Comments:While I applaud the FTC's effort to attack illegitimate "scams" under the guise of legitimate business opportunities, and I applaud the desire to give full disclosure of the mechanics and examples of possible results with any new prospect, I do have some concerns. These concerns affect mainly the new Independent Business Owner (IBO) from growing his business quickly. Those who have been in the industry longer, and thus have established businesses will not be as affected (although they will feel some of the affect) and thus it may hurt the new person you are trying to protect. The seven day waiting period seems awfully long. While you may say, "it's only a week" understand that we are dealing with people. While they may still be interested after a week, they have lost momentum, and then any prosepects of this new person must wait a week, and then any of those prospects must wait a week, etc.

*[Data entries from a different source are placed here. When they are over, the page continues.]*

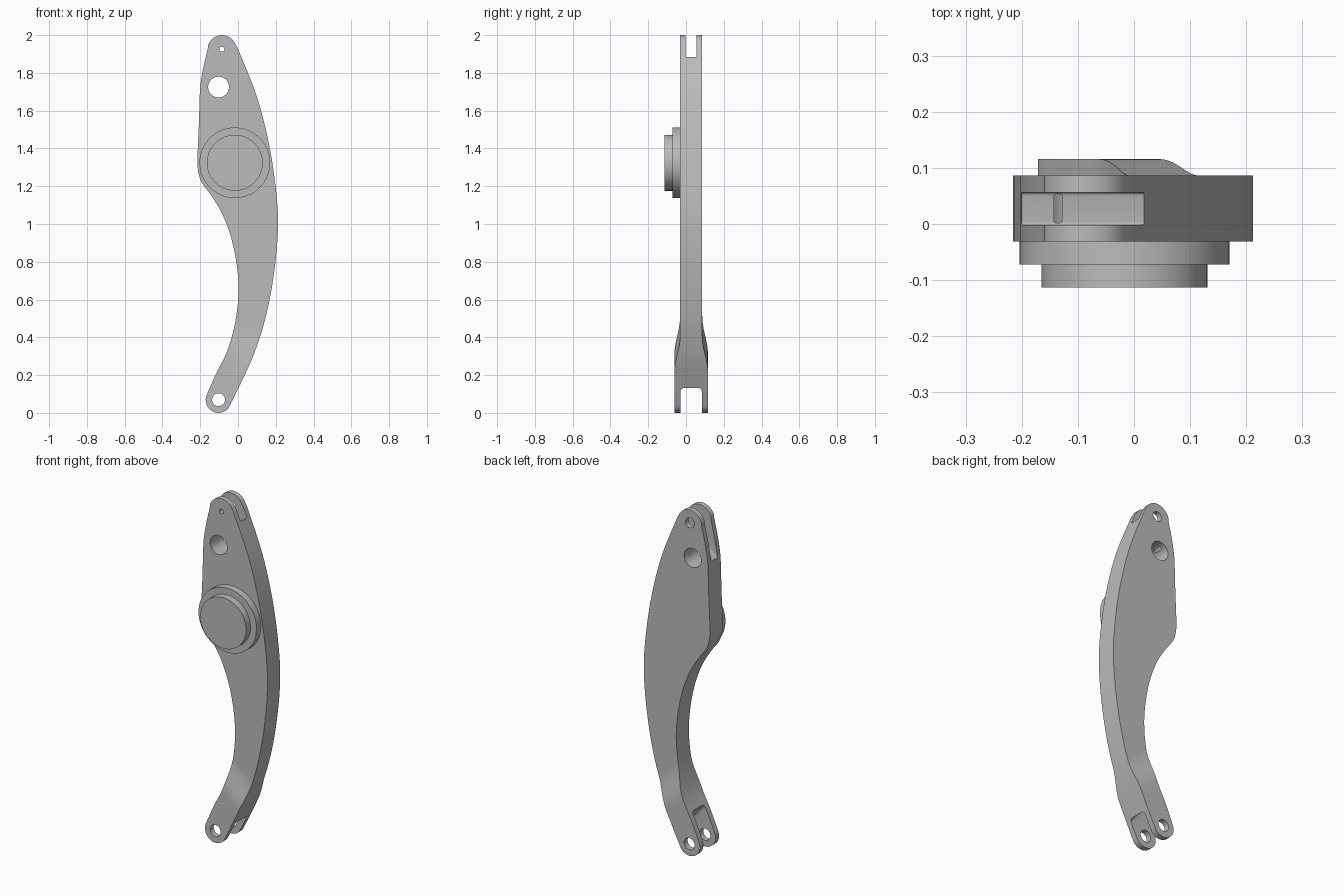
import bpy, bmesh
from math import sin, cos, pi, radians
from mathutils import Vector

if "Cube" in bpy.data.objects:
    bpy.data.objects.remove(bpy.data.objects["Cube"])

X, Y, Z = Vector((1, 0, 0)), Vector((0, 1, 0)), Vector((0, 0, 1))

steel = bpy.data.materials.new("grey_steel")
steel.use_nodes = True
steel.diffuse_color = (0.5, 0.5, 0.5, 1)
steel.node_tree.nodes["Principled BSDF"].inputs["Base Color"].default_value = (0.5, 0.5, 0.5, 1)


def prism(name, points, u, v, w, lo, hi):
    """Extrude a flat profile (in axes u, v) along w from lo to hi."""
    bm = bmesh.new()
    rings = [[bm.verts.new(u * a + v * b + w * t) for a, b in points] for t in (lo, hi)]
    for ring in rings:
        bm.faces.new(ring)
    n = len(points)
    for i in range(n):
        j = (i + 1) % n
        bm.faces.new((rings[0][i], rings[0][j], rings[1][j], rings[1][i]))
    bmesh.ops.recalc_face_normals(bm, faces=bm.faces)
    mesh = bpy.data.meshes.new(name)
    bm.to_mesh(mesh)
    bm.free()
    mesh.materials.append(steel)
    obj = bpy.data.objects.new(name, mesh)
    bpy.context.collection.objects.link(obj)
    return obj


def arc(cx, cz, r, start, end, steps):
    angles = [radians(start + (end - start) * i / steps) for i in range(steps + 1)]
    return [(cx + r * cos(a), cz + r * sin(a)) for a in angles]


def disc(name, x, z, r, lo, hi):
    return prism(name, arc(x, z, r, 0, 360, 64)[:-1], X, Z, Y, lo, hi)


def smooth_path(pts, steps=6):
    """Catmull-Rom curve through the points."""
    pts = [Vector(p) for p in pts]
    ext = [2 * pts[0] - pts[1]] + pts + [2 * pts[-1] - pts[-2]]
    out = []
    for a, b, c, d in zip(ext, ext[1:], ext[2:], ext[3:]):
        for i in range(steps):
            t = i / steps
            out.append(0.5 * (2 * b + (c - a) * t + (2 * a - 5 * b + 4 * c - d) * t ** 2
                              + (3 * b - a - 3 * c + d) * t ** 3))
    return [tuple(p) for p in out] + [tuple(pts[-1])]


def boolean(target, cutter, operation):
    cutter.hide_render = True
    mod = target.modifiers.new("cut", "BOOLEAN")
    mod.operation, mod.solver, mod.object = operation, "EXACT", cutter
    bpy.context.view_layer.objects.active = target
    bpy.ops.object.modifier_apply(modifier=mod.name)
    bpy.data.objects.remove(cutter)


def tilted(x, z):
    """Axis in the side plane, and the axis across it."""
    along = Vector((x, 0, z)).normalized()
    return along, along.cross(Y)


# Arm outline: rounded top, convex edge, rounded foot, concave edge
left = smooth_path([(-.16, 1.93), (-.183, 1.83), (-.2, 1.725), (-.205, 1.6), (-.209, 1.48),
                    (-.214, 1.37), (-.214, 1.3), (-.195, 1.225), (-.145, 1.155), (-.087, 1.06),
                    (-.04, .94), (-.009, .8), (.003, .65), (-.013, .49), (-.055, .333),
                    (-.115, .21), (-.161, .106)])
right = smooth_path([(-.044, .037), (.008, .143), (.087, .318), (.15, .52), (.193, .757),
                     (.212, .995), (.198, 1.206), (.16, 1.444), (.098, 1.68), (.007, 1.91),
                     (-.016, 1.957)])
foot = arc(-.103, .068, .068, 150, 330, 20)[1:-1]
crown = arc(-.085, 1.922, .078, 30, 172, 16)[1:-1]
MID, PAD, WEB = .0275, .088, .0585
arm = prism("lever_arm", left + foot + right + crown, X, Z, Y, -.2, .2)

# Thickness: thick at the foot, easing into the thinner arm
ease = [(.198 + .182 * i / 16, WEB + (PAD - WEB) * (1 + cos(pi * i / 16)) / 2) for i in range(17)]
half = [(-.5, PAD)] + ease + [(3, WEB)]
profile = [(s, MID + h) for s, h in half] + [(s, MID - h) for s, h in reversed(half)]
along, across = tilted(.66, .75)
boolean(arm, prism("thickness", profile, along, Y, across, -3, 3), "INTERSECT")


def slot(direction, floor, far, width, r):
    """Cut a fork slot with rounded floor corners."""
    along, across = tilted(*direction)
    sign = 1 if far > floor else -1
    pts = [(far, MID - width)]
    for side in (-1, 1):
        bend = [(floor + sign * r * (1 - sin(a)), MID + side * (width - r * (1 - cos(a))))
                for a in (pi / 2 * i / 6 for i in range(7))]
        pts += bend if side < 0 else bend[::-1]
    pts.append((far, MID + width))
    boolean(arm, prism("slot_cutter", pts, along, Y, across, -3, 3), "DIFFERENCE")


# Fork slots at the top and at the foot
slot((-.6, .8), 1.496, 2.5, .029, .006)
slot((.75, .66), .089, -.6, .056, .018)

# Pin holes; the top pin hole is wider at the back
for x, z, r, lo, hi in [(-.103, 1.725, .055, -.3, .3), (-.103, .07, .034, -.3, .3),
                        (-.085, 1.925, .013, -.3, MID), (-.085, 1.925, .028, MID, .3)]:
    boolean(arm, disc("hole_cutter", x, z, r, lo, hi), "DIFFERENCE")

# Stepped pivot boss on the front
flange = disc("pivot_flange", -.017, 1.324, .187, -.072, -.03)
boss = disc("pivot_boss", -.017, 1.324, .148, -.113, -.071)

for obj in (arm, flange, boss):
    obj.data.shade_smooth()
    obj.data.set_sharp_from_angle(angle=radians(30))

It can severely retard the process, causing frustration and even lost income for a new IBO. Further it may create a lost sense of legitimacy in the prospects mind regardless of how legitimate the company actually is. The reference list may also be harmful for the new IBO as, being new, they may not yet know ten new IBOs. For instance, I have recently moved, and while I was still able to work my bussiness having just move, it took me almost a month to find ten IBOs in the area. Further this practice will stop all expansion into new markets that do not yet have a business that a newly relocated IBO is in, thus it would lower competition in these markets and could create an unfair monopoly to the businesses that are already present. So where a vast opportunity may have previously lay (i.e. they are the first IBO there and so may prospect from the whole town vs they are the only IBO there and so must decide to quit because their hands are tied). These areas are mostly towns and small cities (Midland, TX for instance I believe has only a handful of IBOs at present who have a large customer base, but not as many IBOs). As far as past litigation disclosures, it may seem like a good idea, but, as with any large industry, the larger the company the larger possibility of more frivilous lawsuits occurring. When dealing with people, no matter how many times or ways one tells them the business will require time and work to develop, people will put the blinders on and expect to get rich quick with no effort. This can cause not only hurt feelings but legal complaints that have no basis. Finally, in reference to full disclosure of financial records, many times this is not dealing only with business accounts, but individual personal financial records. This could consitute a violation of privacy rights, not only of individual IBOs, but also partial disclosure of personal financial records of IBOs associated with his business. Because this is a Networking industry, there may be many structures of a business that lead to the same income, and several incomes from only slightly different structures. While I agree that conservative estimates may be needed, disclosing personal financial records and requiring IBOs new to the industry to map out the complicated webbing structure required to reach specific levels of income puts undo pressure on the new guy, just starting out, wanting to make a little more money or get more time. Once again, I loudly applaud the FTC's efforts to weed out schemes and scams, and am in favor of diclosure to an extent, I believe that the talented individuals at the FTC can make a better set of rules for regulating this growing business. Remember that some of these proposed guidelines may end up hurting the new prospet more than helping him or her by causing slower business growth, putting undo pressure on them to find out all the complications of the business, possibly forcing her or him to quit before she or he is ready, and it may lead to a violation of personal privacy.